Michel Platini today told sports ministers that Uefa need the power to introduce rules on finances for clubs in their European competitions.
The Uefa president said the game's European ruling body had no intention of interfering with rules for domestic leagues but wanted to ensure "financial fair play" in their own competitions such as the Champions League and Uefa Cup.
If such a move was agreed it could eventually mean that clubs such as Manchester United, Arsenal, Chelsea and Liverpool who regularly qualify for the Champions Leagues having to satisfy Uefa rules on debts and even how much they spend on wages.
Britain's sports minister Gerry Sutcliffe, in Biarritz to hear Platini's speech, and the Premier League are fiercely opposing the proposals.

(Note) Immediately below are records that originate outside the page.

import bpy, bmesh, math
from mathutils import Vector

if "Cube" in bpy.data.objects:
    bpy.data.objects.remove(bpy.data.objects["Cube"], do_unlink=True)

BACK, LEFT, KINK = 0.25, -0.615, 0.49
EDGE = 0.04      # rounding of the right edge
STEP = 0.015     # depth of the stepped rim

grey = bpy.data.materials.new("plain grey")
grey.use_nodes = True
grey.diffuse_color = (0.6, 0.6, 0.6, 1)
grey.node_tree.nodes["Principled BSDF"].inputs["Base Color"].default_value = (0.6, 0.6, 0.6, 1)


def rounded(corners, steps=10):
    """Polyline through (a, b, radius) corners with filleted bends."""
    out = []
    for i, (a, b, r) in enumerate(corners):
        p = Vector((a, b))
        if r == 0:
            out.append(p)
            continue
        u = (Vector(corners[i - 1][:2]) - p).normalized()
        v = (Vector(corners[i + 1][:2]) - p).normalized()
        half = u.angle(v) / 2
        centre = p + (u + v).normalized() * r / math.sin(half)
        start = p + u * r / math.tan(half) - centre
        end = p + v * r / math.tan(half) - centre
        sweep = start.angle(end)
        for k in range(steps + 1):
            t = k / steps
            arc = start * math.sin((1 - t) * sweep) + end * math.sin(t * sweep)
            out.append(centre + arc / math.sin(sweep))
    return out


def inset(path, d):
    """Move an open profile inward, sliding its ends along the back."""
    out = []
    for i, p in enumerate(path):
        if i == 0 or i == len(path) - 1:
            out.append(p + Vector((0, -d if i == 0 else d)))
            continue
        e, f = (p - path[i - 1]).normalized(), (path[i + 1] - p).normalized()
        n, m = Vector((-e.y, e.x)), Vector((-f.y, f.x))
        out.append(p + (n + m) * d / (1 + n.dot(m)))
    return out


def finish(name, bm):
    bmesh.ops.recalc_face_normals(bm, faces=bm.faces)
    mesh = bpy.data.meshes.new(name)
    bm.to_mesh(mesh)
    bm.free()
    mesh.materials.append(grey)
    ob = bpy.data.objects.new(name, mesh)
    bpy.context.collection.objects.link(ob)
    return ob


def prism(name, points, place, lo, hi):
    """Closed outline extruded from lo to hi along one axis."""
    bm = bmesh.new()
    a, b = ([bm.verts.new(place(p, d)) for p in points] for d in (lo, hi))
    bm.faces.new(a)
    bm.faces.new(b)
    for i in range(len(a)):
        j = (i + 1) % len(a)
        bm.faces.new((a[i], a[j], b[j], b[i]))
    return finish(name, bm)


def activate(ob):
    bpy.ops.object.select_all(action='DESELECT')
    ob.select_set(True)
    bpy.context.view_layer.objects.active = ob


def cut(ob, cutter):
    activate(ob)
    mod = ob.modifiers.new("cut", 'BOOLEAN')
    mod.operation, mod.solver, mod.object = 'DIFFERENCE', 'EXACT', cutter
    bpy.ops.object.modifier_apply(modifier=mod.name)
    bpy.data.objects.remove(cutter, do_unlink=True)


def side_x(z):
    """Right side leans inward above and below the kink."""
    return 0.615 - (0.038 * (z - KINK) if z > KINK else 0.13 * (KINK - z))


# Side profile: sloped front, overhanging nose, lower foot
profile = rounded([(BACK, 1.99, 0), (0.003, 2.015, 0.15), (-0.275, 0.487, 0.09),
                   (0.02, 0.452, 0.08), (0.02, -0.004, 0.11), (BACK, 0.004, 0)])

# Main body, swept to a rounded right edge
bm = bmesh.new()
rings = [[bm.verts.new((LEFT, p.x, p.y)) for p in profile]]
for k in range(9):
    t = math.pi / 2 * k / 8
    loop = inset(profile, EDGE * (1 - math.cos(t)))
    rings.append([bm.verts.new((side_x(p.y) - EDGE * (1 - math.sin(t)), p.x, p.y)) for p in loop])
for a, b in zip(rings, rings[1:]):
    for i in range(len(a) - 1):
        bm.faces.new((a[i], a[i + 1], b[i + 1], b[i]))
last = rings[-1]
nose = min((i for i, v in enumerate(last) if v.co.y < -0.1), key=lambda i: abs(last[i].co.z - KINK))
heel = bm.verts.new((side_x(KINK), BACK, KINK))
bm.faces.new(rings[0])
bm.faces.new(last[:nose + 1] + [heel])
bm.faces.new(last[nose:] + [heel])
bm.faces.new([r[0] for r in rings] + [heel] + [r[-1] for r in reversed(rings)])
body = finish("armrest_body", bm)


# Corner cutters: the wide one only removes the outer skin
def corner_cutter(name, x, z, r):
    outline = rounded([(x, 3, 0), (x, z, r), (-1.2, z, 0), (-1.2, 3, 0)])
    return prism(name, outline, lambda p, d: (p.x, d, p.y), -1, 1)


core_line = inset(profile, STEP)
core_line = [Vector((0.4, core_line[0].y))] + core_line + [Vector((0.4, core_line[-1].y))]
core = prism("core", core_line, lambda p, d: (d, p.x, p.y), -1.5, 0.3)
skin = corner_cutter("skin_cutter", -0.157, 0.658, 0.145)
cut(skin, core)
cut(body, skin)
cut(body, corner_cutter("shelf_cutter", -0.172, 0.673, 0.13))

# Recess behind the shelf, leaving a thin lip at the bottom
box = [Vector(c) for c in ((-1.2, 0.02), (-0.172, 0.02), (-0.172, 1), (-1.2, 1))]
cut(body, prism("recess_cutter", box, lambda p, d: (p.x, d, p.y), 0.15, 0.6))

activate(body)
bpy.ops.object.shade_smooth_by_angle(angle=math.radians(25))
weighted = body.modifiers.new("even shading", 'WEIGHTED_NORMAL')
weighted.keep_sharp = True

Platini said: "What Uefa can do - and we are thinking seriously about doing it - is to reinforce and improve our system for granting licences for our own club competitions.
"It is in this way that we wish to contribute to financial fair play, and start responding to the expectations of the various parties involved in our sport."

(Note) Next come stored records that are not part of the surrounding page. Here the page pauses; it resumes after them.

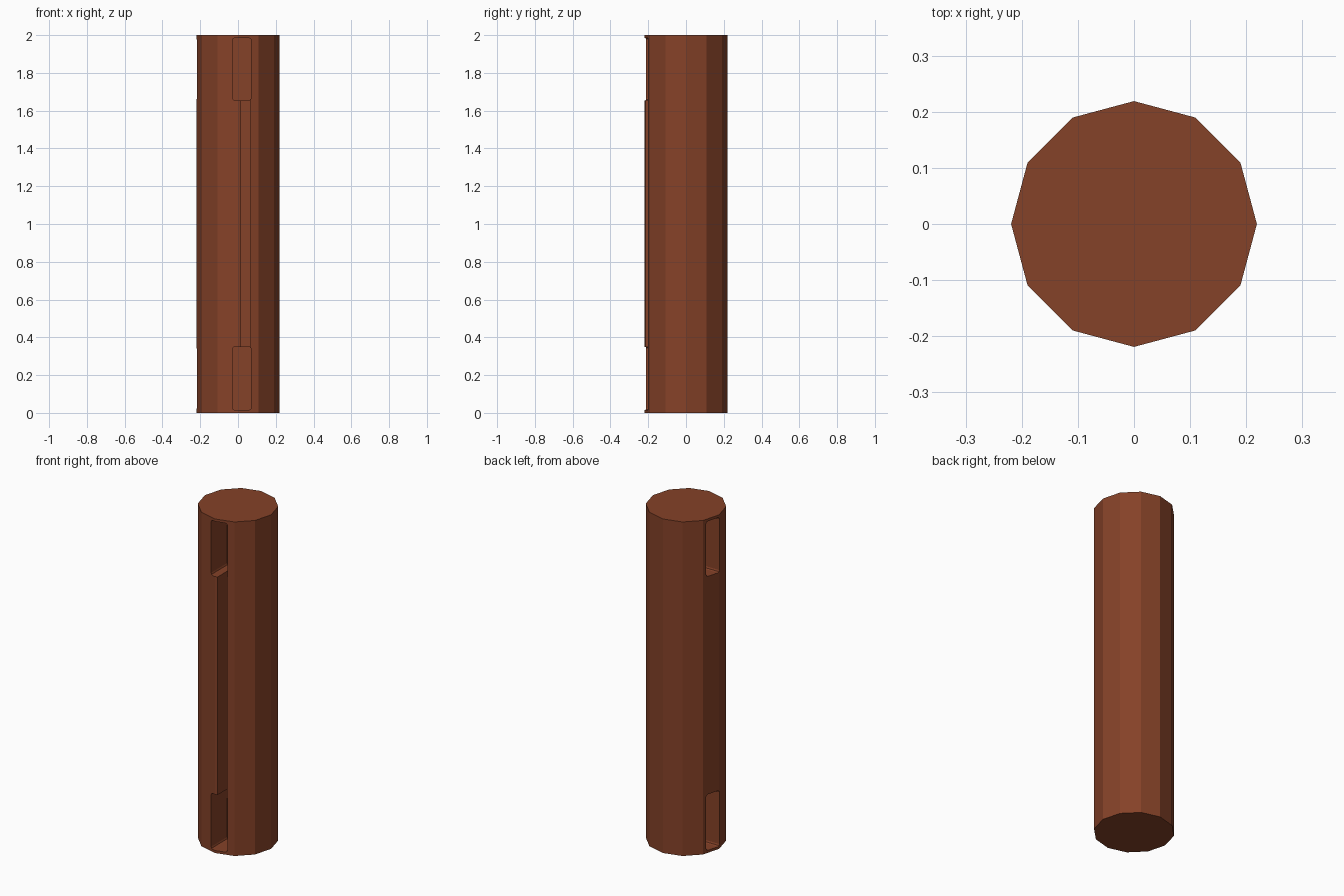
import bpy, bmesh, math
from mathutils import Matrix

if "Cube" in bpy.data.objects:
    bpy.data.objects.remove(bpy.data.objects["Cube"])

mat = bpy.data.materials.new("reddish_brown")
mat.diffuse_color = (0.235, 0.054, 0.021, 1)
mat.use_nodes = True
mat.node_tree.nodes["Principled BSDF"].inputs["Base Color"].default_value = mat.diffuse_color

# twelve-sided column, a vertex on each axis
bm = bmesh.new()
bmesh.ops.create_cone(bm, cap_ends=True, segments=12, radius1=0.219, radius2=0.219, depth=2,
                      matrix=Matrix.Translation((0, 0, 1)))
me = bpy.data.meshes.new("column")
bm.to_mesh(me)
bm.free()
column = bpy.data.objects.new("column", me)
bpy.context.collection.objects.link(column)


# rounded box cutter: u range along the face, height range, depth from the front
def cutter(name, u0, u1, z0, z1, depth, round_r, turn=0):
    pts = []
    for k, (cx, cz) in enumerate([(u1 - round_r, z1 - round_r), (u0 + round_r, z1 - round_r),
                                  (u0 + round_r, z0 + round_r), (u1 - round_r, z0 + round_r)]):
        for j in range(3):
            a = math.pi / 2 * (k + j / 2)
            pts.append((cx + round_r * math.cos(a), cz + round_r * math.sin(a)))
    b = bmesh.new()
    face = b.faces.new([b.verts.new((x, -0.3, z)) for x, z in pts])
    ext = bmesh.ops.extrude_face_region(b, geom=[face])
    for v in ext["geom"]:
        if isinstance(v, bmesh.types.BMVert):
            v.co.y = -0.22 + depth
    bmesh.ops.recalc_face_normals(b, faces=b.faces)
    bmesh.ops.rotate(b, verts=b.verts, cent=(0, 0, 0), matrix=Matrix.Rotation(turn, 3, 'Z'))
    m = bpy.data.meshes.new(name)
    b.to_mesh(m)
    b.free()
    o = bpy.data.objects.new(name, m)
    bpy.context.collection.objects.link(o)
    o.hide_render = True
    return o


# front: two pockets joined by a slot; left: two pockets
cutters = [cutter("front_slot_cutter", 0.015, 0.067, 0.30, 1.70, 0.145, 0.004)]
for n, z0, z1 in (("lower", 0.015, 0.35), ("upper", 1.655, 1.985)):
    cutters.append(cutter(n + "_front_cutter", -0.03, 0.07, z0, z1, 0.16, 0.012))
    cutters.append(cutter(n + "_left_cutter", -0.088, 0.004, z0, z1, 0.16, 0.012, -math.pi / 2))

for c in cutters:
    mod = column.modifiers.new(c.name, 'BOOLEAN')
    mod.operation = 'DIFFERENCE'
    mod.solver = 'EXACT'
    mod.object = c

# bake the cuts and remove the cutters
bpy.context.view_layer.update()
dg = bpy.context.evaluated_depsgraph_get()
result = bpy.data.meshes.new_from_object(column.evaluated_get(dg))
column.modifiers.clear()
column.data = result
result.materials.clear()
result.materials.append(mat)
for p in result.polygons:
    p.material_index = 0
    p.use_smooth = False
for c in cutters:
    bpy.data.objects.remove(c)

He added: "Fiscal rules in Europe are extremely diverse...and the systems of licensing, control and financial management of football clubs involve a myriad of concepts and different regulations.
"Uefa is not going to charge itself with the task of harmonising European fiscal issues.
"Uefa is not going to impose its licensing system on national associations for their own competitions," Platini told the ministers.
Platini also called for a halt to the trafficking of young footballers, and a ban on transfers of players under the age of 18 - the Premier League also opposes the latter proposal.
Platini said: "Today, in the world and in Europe, there is trafficking of children. I will not mince my words because the situation is serious.
"What else do you call a phenomenon whereby children aged 12 or 13 are torn away from their environment and culture to join a business in return for payment? This is what is happening in football.
"Together with Fifa, we are studying remedies, but measures can already be taken to ban the international transfer of minors, even within the European Union.
"In numerous European states, strict rules exist which prevent clubs - on threat of sporting sanctions - poaching [young players] from their rivals' training centres. However, these rules do not exist at European Union level.
"It is in this context that we would like to be able to ban international transfers of players under the age of 18 within the EU.
"This is not to create an obstacle to the free movement of labour - it is an urgent matter relating to helping youngsters in danger."
Platini also argued that sport should be treated as a specific entity and not the same as business.